Only one span of the listing below is wanted: the lines from the one with "const ring = new" through the one with "unit).scale.set(0.067, 1, 0.087);", reproduced exactly, both ends kept.
......
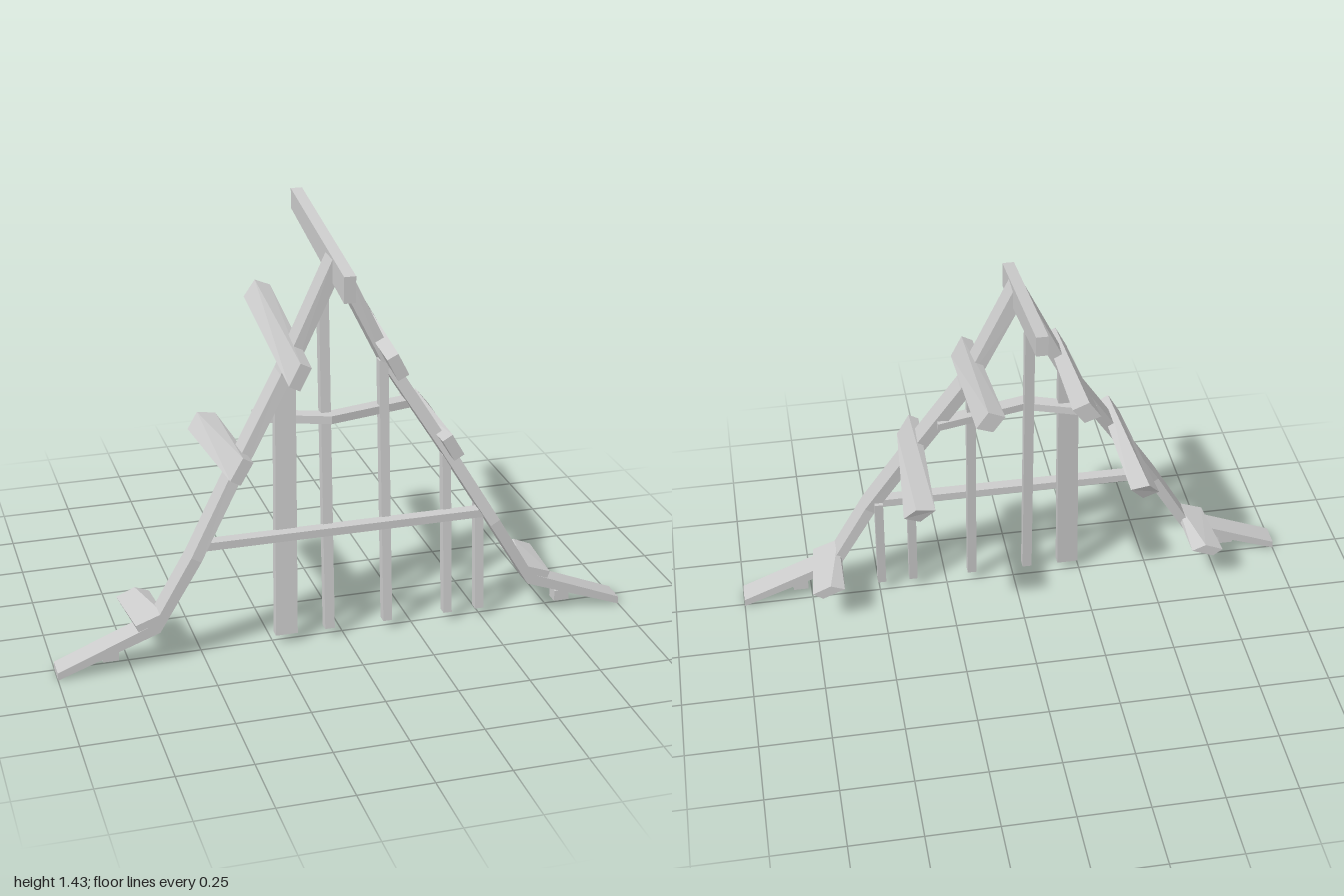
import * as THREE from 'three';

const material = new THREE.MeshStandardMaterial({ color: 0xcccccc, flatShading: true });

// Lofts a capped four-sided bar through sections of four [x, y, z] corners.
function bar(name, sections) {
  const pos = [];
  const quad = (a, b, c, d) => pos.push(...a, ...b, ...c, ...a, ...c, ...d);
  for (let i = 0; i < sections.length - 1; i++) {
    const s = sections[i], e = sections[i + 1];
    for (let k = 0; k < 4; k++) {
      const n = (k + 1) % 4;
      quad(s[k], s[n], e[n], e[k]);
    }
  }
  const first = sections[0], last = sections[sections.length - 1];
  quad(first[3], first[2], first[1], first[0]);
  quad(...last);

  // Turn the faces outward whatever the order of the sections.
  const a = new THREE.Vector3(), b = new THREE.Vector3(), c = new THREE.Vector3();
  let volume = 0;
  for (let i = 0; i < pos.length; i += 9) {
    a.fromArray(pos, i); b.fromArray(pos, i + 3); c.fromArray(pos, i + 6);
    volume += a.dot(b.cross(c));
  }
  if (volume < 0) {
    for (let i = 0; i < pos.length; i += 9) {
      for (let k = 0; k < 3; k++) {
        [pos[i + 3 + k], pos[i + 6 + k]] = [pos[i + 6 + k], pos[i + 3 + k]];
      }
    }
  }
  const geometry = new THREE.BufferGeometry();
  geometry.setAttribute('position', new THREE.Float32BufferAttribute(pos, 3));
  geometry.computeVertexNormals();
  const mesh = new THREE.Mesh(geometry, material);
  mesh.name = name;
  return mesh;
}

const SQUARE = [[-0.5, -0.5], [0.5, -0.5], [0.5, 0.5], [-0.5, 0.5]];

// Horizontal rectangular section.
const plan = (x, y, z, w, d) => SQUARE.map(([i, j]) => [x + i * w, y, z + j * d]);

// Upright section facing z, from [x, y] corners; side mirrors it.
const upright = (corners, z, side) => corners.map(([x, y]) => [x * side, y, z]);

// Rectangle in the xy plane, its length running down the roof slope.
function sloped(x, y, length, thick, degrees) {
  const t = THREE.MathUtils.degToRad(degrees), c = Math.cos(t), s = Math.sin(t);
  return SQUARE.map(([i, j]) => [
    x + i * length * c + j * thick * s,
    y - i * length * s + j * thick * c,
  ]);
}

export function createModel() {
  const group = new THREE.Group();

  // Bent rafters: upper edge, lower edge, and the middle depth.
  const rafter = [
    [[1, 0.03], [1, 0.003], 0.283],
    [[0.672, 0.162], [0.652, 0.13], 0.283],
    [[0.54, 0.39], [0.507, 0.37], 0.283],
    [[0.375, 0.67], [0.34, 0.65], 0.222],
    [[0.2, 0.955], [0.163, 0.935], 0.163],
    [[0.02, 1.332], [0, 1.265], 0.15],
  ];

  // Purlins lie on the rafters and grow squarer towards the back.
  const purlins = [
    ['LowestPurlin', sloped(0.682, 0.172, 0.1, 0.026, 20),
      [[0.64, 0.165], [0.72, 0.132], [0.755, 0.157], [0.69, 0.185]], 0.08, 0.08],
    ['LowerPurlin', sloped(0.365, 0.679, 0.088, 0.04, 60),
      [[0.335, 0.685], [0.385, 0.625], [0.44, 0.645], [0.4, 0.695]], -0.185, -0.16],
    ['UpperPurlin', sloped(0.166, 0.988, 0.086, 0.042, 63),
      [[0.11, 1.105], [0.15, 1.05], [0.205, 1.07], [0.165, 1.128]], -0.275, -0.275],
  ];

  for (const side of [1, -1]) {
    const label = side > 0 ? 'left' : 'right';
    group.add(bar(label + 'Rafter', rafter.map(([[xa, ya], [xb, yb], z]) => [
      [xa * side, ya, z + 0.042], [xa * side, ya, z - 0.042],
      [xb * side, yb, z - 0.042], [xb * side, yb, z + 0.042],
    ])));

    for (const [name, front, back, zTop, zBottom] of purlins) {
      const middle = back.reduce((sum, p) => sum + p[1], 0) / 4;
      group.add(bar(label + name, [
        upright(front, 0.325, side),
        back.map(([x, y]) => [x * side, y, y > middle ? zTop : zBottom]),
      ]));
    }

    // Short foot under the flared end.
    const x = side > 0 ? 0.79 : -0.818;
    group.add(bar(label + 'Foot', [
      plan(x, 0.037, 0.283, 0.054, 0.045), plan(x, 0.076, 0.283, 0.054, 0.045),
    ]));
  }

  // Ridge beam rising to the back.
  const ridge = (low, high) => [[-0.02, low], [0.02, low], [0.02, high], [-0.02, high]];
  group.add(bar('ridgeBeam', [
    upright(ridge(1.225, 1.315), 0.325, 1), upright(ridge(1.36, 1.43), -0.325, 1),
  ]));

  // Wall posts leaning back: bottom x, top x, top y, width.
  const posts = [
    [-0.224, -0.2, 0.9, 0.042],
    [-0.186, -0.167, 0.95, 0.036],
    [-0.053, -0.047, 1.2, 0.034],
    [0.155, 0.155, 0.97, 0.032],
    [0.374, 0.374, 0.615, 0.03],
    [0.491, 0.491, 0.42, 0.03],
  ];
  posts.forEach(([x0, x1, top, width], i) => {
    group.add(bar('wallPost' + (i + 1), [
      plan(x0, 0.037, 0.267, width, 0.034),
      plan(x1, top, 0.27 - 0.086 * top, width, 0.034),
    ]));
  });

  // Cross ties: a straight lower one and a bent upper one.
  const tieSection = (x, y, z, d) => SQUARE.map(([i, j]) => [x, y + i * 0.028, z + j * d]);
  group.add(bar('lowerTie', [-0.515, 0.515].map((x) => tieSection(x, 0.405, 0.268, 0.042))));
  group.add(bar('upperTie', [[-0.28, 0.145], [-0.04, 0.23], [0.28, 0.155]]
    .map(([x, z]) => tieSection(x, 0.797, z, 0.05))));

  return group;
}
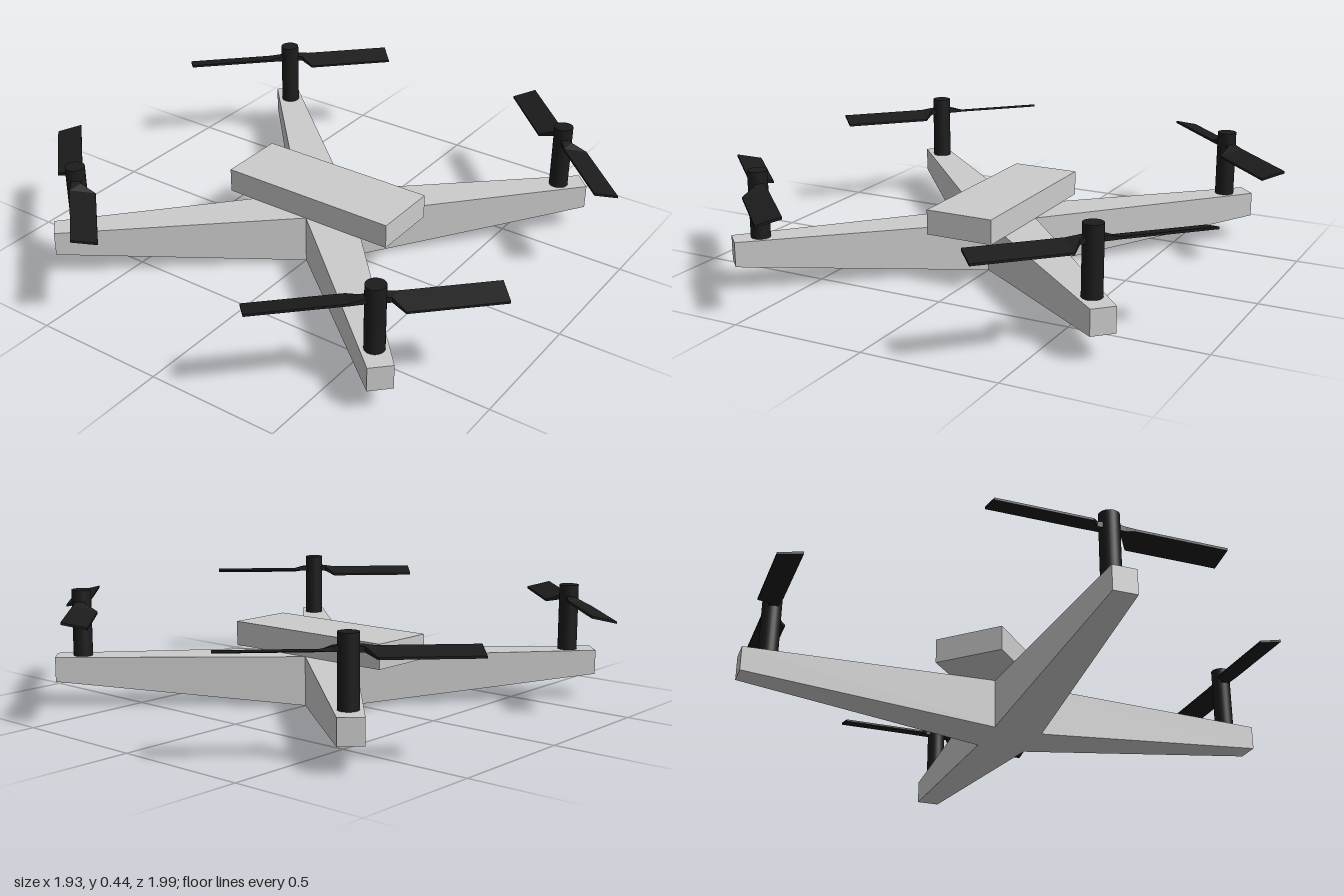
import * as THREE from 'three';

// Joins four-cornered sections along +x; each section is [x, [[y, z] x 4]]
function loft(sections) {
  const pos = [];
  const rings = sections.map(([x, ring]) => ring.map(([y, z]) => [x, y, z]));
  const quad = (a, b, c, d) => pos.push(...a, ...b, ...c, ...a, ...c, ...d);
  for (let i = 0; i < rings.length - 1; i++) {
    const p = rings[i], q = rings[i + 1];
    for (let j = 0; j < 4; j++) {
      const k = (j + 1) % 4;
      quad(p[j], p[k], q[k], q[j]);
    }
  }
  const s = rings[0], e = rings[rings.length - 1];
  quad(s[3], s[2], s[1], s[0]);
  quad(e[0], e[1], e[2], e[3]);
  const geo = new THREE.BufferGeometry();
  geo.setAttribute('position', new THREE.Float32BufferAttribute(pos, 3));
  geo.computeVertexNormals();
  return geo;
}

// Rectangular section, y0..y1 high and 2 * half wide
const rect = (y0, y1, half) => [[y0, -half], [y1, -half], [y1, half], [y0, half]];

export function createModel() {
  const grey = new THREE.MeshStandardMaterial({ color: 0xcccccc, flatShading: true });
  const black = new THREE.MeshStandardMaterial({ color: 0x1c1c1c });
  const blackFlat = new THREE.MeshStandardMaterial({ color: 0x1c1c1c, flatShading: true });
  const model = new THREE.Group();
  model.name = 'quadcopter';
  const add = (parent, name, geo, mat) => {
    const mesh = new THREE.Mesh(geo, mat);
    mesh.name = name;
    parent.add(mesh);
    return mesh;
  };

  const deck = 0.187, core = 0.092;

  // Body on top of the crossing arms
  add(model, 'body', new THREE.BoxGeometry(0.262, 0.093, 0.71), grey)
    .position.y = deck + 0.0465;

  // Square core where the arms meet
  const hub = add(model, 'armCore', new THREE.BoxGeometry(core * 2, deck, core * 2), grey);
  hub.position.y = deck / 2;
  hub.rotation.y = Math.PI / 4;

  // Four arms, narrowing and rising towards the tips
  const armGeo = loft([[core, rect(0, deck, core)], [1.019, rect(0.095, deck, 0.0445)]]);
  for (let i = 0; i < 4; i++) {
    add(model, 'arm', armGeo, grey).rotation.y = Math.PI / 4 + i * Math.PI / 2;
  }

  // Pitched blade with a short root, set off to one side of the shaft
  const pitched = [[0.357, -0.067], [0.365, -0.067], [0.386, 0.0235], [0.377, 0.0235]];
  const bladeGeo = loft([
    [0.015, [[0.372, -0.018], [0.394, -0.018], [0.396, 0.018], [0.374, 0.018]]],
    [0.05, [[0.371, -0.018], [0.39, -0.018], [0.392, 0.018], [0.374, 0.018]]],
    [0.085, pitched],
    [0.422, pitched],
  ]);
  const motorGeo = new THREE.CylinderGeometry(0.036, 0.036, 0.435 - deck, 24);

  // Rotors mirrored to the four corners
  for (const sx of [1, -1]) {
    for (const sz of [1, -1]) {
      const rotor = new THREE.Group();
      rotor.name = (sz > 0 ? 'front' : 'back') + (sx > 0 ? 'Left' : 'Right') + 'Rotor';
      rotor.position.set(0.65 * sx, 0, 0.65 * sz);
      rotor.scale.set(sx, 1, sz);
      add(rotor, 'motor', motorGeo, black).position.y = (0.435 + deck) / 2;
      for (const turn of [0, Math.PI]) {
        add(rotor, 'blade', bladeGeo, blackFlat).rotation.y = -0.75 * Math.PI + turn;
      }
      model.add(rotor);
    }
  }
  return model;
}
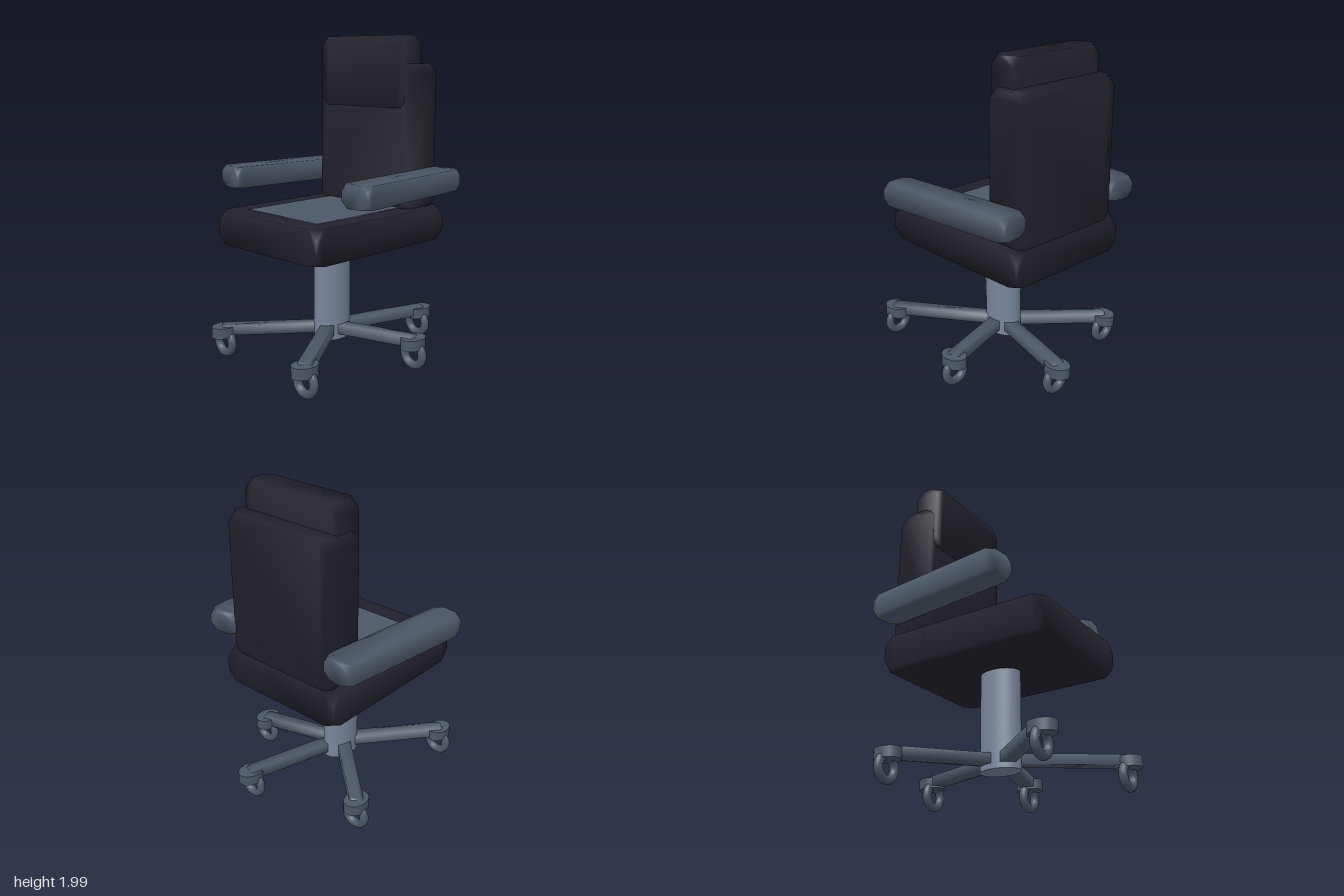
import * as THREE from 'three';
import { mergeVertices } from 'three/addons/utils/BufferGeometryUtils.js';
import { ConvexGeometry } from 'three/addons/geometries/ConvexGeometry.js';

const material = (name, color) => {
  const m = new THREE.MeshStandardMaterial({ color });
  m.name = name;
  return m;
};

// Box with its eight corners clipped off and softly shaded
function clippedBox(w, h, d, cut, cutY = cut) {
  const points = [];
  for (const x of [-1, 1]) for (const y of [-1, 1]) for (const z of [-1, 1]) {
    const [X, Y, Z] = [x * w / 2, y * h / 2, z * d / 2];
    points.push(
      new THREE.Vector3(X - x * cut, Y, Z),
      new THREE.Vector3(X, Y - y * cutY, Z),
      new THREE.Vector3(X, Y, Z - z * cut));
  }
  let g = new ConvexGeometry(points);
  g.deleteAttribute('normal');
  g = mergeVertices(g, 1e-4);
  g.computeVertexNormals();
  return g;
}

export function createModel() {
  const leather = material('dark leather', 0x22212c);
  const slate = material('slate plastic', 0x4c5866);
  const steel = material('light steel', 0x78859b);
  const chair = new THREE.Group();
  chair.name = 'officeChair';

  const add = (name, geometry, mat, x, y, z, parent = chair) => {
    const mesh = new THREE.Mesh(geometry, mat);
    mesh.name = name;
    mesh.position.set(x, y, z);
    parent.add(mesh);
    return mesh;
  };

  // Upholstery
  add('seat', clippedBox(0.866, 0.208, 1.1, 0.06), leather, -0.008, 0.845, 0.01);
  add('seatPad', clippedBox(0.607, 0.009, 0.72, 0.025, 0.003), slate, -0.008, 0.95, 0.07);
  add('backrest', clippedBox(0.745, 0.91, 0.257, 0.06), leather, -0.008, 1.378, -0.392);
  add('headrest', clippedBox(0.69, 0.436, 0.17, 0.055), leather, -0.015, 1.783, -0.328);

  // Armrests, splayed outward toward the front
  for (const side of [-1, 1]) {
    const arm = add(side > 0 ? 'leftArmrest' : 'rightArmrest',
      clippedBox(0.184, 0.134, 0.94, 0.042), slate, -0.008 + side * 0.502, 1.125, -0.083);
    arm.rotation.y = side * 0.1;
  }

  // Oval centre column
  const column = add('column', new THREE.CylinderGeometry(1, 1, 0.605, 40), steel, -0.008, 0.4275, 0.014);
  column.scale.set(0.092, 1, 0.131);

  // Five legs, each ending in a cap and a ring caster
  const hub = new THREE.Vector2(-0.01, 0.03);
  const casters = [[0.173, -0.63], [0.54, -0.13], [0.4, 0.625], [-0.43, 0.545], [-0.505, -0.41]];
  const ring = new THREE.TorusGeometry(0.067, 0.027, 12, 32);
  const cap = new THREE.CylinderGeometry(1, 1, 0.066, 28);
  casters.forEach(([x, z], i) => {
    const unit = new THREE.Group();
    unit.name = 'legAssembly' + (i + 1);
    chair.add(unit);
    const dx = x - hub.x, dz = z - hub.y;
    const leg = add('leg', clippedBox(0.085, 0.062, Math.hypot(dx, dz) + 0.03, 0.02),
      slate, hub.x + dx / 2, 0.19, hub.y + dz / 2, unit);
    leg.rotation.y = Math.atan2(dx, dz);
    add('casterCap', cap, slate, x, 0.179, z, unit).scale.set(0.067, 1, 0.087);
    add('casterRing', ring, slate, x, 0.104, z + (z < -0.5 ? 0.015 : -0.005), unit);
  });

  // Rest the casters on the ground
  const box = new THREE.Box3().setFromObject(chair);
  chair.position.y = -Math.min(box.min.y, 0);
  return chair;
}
......
» Answer to this task
  const ring = new THREE.TorusGeometry(0.067, 0.027, 12, 32);
  const cap = new THREE.CylinderGeometry(1, 1, 0.066, 28);
  casters.forEach(([x, z], i) => {
    const unit = new THREE.Group();
    unit.name = 'legAssembly' + (i + 1);
    chair.add(unit);
    const dx = x - hub.x, dz = z - hub.y;
    const leg = add('leg', clippedBox(0.085, 0.062, Math.hypot(dx, dz) + 0.03, 0.02),
      slate, hub.x + dx / 2, 0.19, hub.y + dz / 2, unit);
    leg.rotation.y = Math.atan2(dx, dz);
    add('casterCap', cap, slate, x, 0.179, z, unit).scale.set(0.067, 1, 0.087);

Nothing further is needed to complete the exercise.